Her reversible sensors will assist in the identification of potential treatments for diseases associated with ageing, such as cardiovascular disease, cancer and diabetes – an important breakthrough considering that these diseases affect 50 per cent of the Australian population and contribute to 85 per cent of deaths.

“I explain our work by using an analogy of a mobile phone. If you’ve lost your phone in a cluttered bag, the solution, of course, is to call it to let the sound signal its location. In the same way, the cell is very cluttered and it’s a challenge to find the chemical of interest, so we use light to signal the location of a chemical within a cell,” explained Associate Professor New.

“It’s really exciting now that our imaging tools are being used by researchers all over the world to investigate many different diseases and answer questions we’ve never considered. For example, our tools are being used to study Parkinson’s disease and how it can be treated.”

Associate Professor New is also an alumna of the University of Sydney, having graduated with her Bachelor of Science (Advanced) with Honours I and the University Medal, and her Master of Science in Chemistry.

“I’m fortunate to have always been encouraged in science. My father was a researcher and my mother was a medical doctor. When I was 10 my parents showed me a drop of blood under the microscope and I remember being fascinated by all of the cells that I could see. I’m still amazed by the power that microscopy has to show us what is going on inside our bodies,” said Associate Professor New.

Malcolm McIntosh Prize for Physical Scientist of the Year

Sir Malcolm McIntosh AC was an Australian scientist and senior public servant who was head of the Commonwealth Scientific and Industrial Research Organisation (CSIRO) between 1996 and 2000.

This year marks 20 years of the Prime Minister’s Prizes for Science.
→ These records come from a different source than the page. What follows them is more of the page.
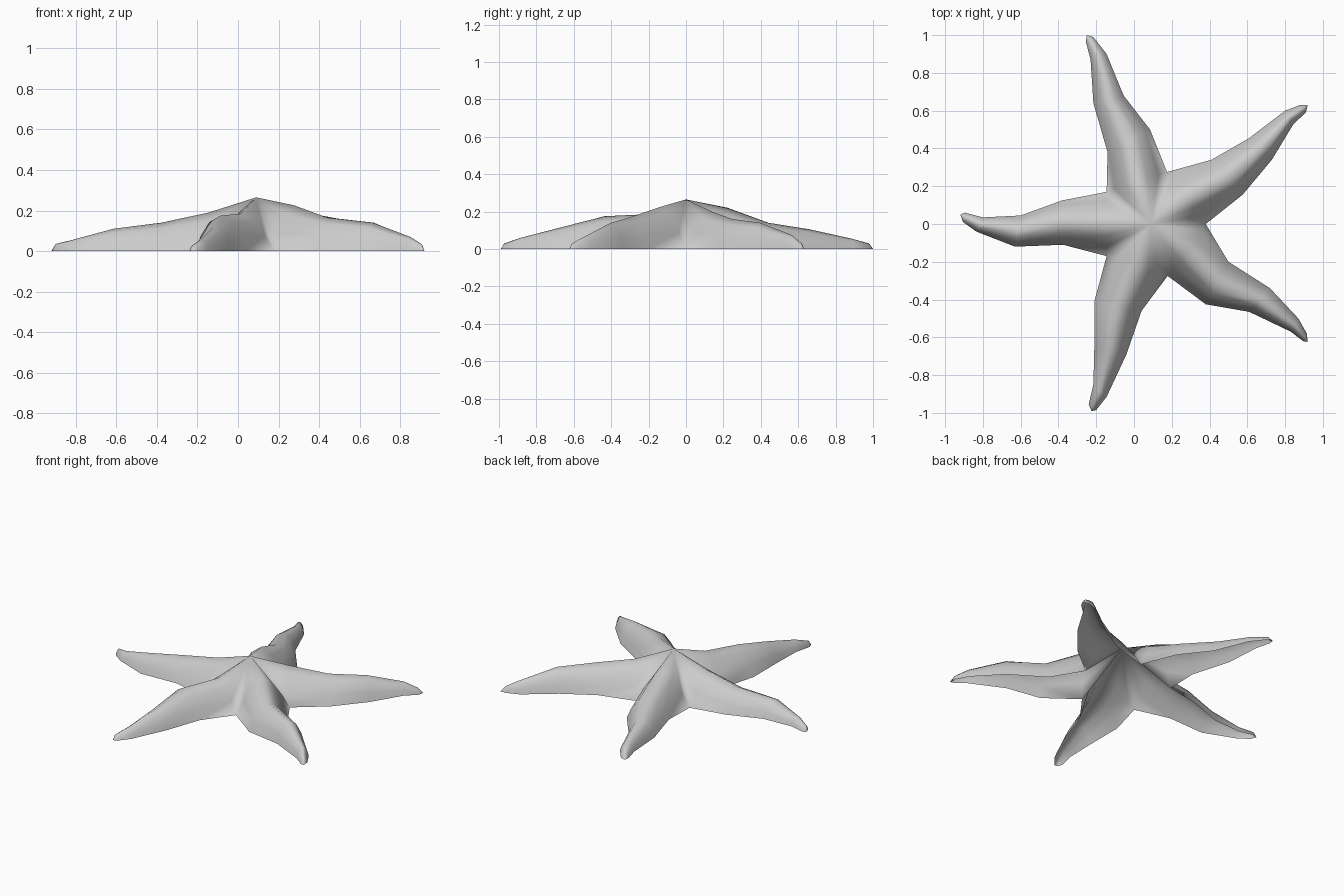
import bpy
import bmesh
from mathutils import Vector

cube = bpy.data.objects.get("Cube")
if cube:
    bpy.data.objects.remove(cube, do_unlink=True)

# One plain material for the whole body
grey = bpy.data.materials.new("light grey")
grey.use_nodes = True
colour = (0.6, 0.6, 0.6, 1)
grey.diffuse_color = colour
grey.node_tree.nodes["Principled BSDF"].inputs["Base Color"].default_value = colour

# Rounded arm cross-section: position across the arm, share of the ridge height
SECTION = [(-1, 0), (-.8, .42), (-.45, .82), (0, 1), (.45, .82), (.8, .42), (1, 0)]
# Softer section where the arm meets the central peak
ROOT = [(-1, 0), (-.72, .4), (-.36, .8), (0, 1), (.36, .8), (.72, .4), (1, 0)]

bm = bmesh.new()
apex = bm.verts.new((.09, 0, .265))


def loft_section(right, left, height, profile):
    """Arched row of vertices from the right edge to the left edge."""
    a, b = Vector((*right, 0)), Vector((*left, 0))
    row = []
    for across, rise in profile:
        point = a.lerp(b, (across + 1) / 2)
        point.z = height * rise
        row.append(bm.verts.new(point))
    return row


def build_arm(right_edge, left_edge, ridge, tip):
    """Hollow arm: fan from the peak, arched sections, fan to the tip."""
    rows = [loft_section(r, l, h, SECTION if i else ROOT)
            for i, (r, l, h) in enumerate(zip(right_edge, left_edge, ridge))]
    for a, b in zip(rows[0], rows[0][1:]):
        bm.faces.new((apex, a, b))
    for inner, outer in zip(rows, rows[1:]):
        for i in range(len(inner) - 1):
            bm.faces.new((inner[i], outer[i], outer[i + 1], inner[i + 1]))
    end = bm.verts.new((*tip, 0))
    for a, b in zip(rows[-1], rows[-1][1:]):
        bm.faces.new((a, end, b))


# Notches between neighbouring arms
notch_left = (.38, 0)
notch_back = (.175, .275)
notch_back_right = (-.145, .17)
notch_front_right = (-.145, -.17)
notch_front = (.178, -.275)

# Back left arm
build_arm(
    right_edge=[notch_left, (.575, .155), (.73, .34), (.845, .53), (.91, .59)],
    left_edge=[notch_back, (.41, .34), (.61, .455), (.8, .6), (.88, .63)],
    ridge=[.2, .16, .14, .075, .035], tip=(.92, .63))
# Back arm
build_arm(
    right_edge=[notch_back, (.085, .5), (-.055, .68), (-.145, .9), (-.215, .99)],
    left_edge=[notch_back_right, (-.14, .38), (-.215, .64), (-.23, .87), (-.255, .965)],
    ridge=[.22, .14, .105, .055, .03], tip=(-.25, 1))
# Right arm
build_arm(
    right_edge=[notch_back_right, (-.38, .125), (-.6, .045), (-.8, .035), (-.895, .06)],
    left_edge=[notch_front_right, (-.375, -.11), (-.63, -.12), (-.835, -.04), (-.905, .01)],
    ridge=[.19, .14, .11, .055, .035], tip=(-.92, .05))
# Front arm
build_arm(
    right_edge=[notch_front_right, (-.21, -.41), (-.21, -.65), (-.215, -.85), (-.24, -.955)],
    left_edge=[notch_front, (.04, -.46), (-.04, -.69), (-.145, -.915), (-.2, -.985)],
    ridge=[.185, .175, .115, .06, .03], tip=(-.225, -.99))
# Front left arm
build_arm(
    right_edge=[notch_front, (.38, -.425), (.61, -.465), (.83, -.57), (.895, -.62)],
    left_edge=[notch_left, (.5, -.2), (.72, -.34), (.87, -.5), (.915, -.58)],
    ridge=[.225, .165, .14, .07, .035], tip=(.92, -.625))

# Join the arms along the notches
bmesh.ops.remove_doubles(bm, verts=bm.verts[:], dist=.0005)

mesh = bpy.data.meshes.new("starfish_body")
bm.to_mesh(mesh)
bm.free()
mesh.materials.append(grey)
for face in mesh.polygons:
    face.use_smooth = True
body = bpy.data.objects.new("starfish_body", mesh)
bpy.context.collection.objects.link(body)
The Malcolm McIntosh Prize for Physical Scientist of the Year recognises an exceptional achievement in science that benefits, or has the potential to benefit, human welfare or society.

MIL OSI News